In a sense, the proposal wants to flip King County’s spending priorities. Currently, the county spends 75 percent of its general fund on law enforcement, jails and other parts of the criminal justice system. This leaves little for early education. The proposal, on the other hand, would invest in the county’s youngest residents, which could reduce criminal justice spending. Research has repeatedly shown early learning investments can dramatically reduce spending on incarceration and other law enforcement spending.
Overall, Best Starts wants to narrow the income inequality gap that divides wealthy and lower-income families, a gap that appears to be growing in King County. “Of the 85,000 net new households in King County since 2000, less than four percent are middle-income. The rest are split evenly between those earning $125,000 a year and those earning under $35,000,” according to Best Starts material.
“The sad truth in America today is that a top predictor of a child’s success in life is the income of the household in which that child is raised,” King County Executive Dow Constantine, who proposed the initiative, said in a statement. “Income inequality has forced its way into the public arena, but here in King County we are fortunate to have both the wealth and the willingness to confront it head-on—by investing in our people, by investing in our communities, and by giving all our children the best start in life we can.””
One of the proposal’s most interesting ideas is its focus on entire communities. It would make communities more walkable, expand access to good food and generally create healthier environments to “ensure that the place where a child lives reinforces the progress they are making,” Constantine says.
The bulk of the levy funds, 50 percent, would be dedicated to early learning, including home visits to new mothers and universal access to timely developmental screenings.
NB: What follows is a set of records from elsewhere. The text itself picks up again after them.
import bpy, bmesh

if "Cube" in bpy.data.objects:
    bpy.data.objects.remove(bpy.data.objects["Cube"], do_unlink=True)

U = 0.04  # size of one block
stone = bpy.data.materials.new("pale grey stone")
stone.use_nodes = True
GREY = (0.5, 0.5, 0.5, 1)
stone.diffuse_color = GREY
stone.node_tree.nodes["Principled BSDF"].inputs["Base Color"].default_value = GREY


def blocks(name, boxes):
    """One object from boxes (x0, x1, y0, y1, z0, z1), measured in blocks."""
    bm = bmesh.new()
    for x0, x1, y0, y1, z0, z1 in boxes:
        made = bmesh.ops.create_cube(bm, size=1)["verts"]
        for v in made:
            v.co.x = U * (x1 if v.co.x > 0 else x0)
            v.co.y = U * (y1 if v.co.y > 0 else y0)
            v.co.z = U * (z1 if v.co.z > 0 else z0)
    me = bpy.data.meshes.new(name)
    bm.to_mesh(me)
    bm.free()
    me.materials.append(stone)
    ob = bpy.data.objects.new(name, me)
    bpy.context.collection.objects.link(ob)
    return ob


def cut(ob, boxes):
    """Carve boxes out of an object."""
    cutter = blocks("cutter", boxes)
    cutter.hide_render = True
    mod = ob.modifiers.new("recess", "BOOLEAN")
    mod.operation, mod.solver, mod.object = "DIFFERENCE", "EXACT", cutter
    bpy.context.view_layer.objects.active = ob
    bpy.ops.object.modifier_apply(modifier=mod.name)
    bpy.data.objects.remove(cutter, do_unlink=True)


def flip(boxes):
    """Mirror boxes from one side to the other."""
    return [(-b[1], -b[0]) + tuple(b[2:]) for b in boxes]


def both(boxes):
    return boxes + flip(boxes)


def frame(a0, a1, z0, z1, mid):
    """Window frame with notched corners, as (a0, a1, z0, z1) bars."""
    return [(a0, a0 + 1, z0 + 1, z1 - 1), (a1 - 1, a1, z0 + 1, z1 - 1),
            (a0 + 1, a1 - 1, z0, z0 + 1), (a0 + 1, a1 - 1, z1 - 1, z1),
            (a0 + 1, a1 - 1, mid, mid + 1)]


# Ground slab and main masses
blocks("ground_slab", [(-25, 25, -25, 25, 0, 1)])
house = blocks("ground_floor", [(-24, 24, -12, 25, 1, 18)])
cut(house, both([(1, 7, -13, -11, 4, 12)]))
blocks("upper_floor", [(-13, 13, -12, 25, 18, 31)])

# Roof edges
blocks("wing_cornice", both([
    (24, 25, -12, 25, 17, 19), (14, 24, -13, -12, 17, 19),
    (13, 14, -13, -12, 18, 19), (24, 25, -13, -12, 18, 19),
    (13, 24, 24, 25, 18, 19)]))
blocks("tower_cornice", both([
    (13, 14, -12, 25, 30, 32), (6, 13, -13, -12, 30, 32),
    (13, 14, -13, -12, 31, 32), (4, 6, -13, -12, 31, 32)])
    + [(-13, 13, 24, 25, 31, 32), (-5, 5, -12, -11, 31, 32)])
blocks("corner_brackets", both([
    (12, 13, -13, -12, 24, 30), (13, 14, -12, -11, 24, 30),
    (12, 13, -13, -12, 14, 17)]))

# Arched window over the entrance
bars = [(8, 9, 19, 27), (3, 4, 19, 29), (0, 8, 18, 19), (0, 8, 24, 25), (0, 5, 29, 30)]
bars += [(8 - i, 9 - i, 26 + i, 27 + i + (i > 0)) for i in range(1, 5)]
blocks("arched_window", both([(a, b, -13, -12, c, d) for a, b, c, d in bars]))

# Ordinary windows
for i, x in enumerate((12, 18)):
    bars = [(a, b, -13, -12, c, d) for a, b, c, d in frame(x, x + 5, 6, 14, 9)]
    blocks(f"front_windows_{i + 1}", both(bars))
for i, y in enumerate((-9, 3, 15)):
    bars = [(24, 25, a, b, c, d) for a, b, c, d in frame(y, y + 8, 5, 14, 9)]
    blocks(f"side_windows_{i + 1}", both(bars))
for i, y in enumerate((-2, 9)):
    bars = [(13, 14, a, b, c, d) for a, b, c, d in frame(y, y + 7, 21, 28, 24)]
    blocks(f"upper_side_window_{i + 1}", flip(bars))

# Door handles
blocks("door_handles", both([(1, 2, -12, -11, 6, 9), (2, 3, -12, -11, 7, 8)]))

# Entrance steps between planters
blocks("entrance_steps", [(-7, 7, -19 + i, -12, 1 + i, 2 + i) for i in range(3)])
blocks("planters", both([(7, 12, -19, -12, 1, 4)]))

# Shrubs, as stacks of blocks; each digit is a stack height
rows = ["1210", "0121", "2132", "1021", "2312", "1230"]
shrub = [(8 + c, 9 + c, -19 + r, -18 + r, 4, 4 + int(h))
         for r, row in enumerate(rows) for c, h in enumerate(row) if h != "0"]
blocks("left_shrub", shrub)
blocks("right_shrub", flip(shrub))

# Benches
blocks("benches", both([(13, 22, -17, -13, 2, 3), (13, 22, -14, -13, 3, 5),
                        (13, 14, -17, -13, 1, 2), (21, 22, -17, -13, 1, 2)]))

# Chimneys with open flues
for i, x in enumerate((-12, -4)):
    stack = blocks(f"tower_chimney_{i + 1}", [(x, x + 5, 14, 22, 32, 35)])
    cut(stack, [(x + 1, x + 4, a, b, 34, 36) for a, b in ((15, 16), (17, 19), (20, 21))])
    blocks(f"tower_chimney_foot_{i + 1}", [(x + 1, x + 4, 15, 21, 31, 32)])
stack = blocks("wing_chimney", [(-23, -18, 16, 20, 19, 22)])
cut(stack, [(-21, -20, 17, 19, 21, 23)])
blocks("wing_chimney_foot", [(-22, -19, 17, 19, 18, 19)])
The initiative focuses on the first five years of life because the latest science shows 85 percent of brain development occurs in a child’s first three years.
In crafting their proposal, policymakers relied on pioneering research and scientists from the University of Washington’s Institute for Learning & Brain Sciences (I-LABS) to produce a “levy that will provide the resources to turn science into action,” Dow Constantine says.
Laugh of the Day: We know how important teachers are. Now the comic duo Key and Peele imagines teachers as professional sports heroes in “TeacherCenter.”
Check it out.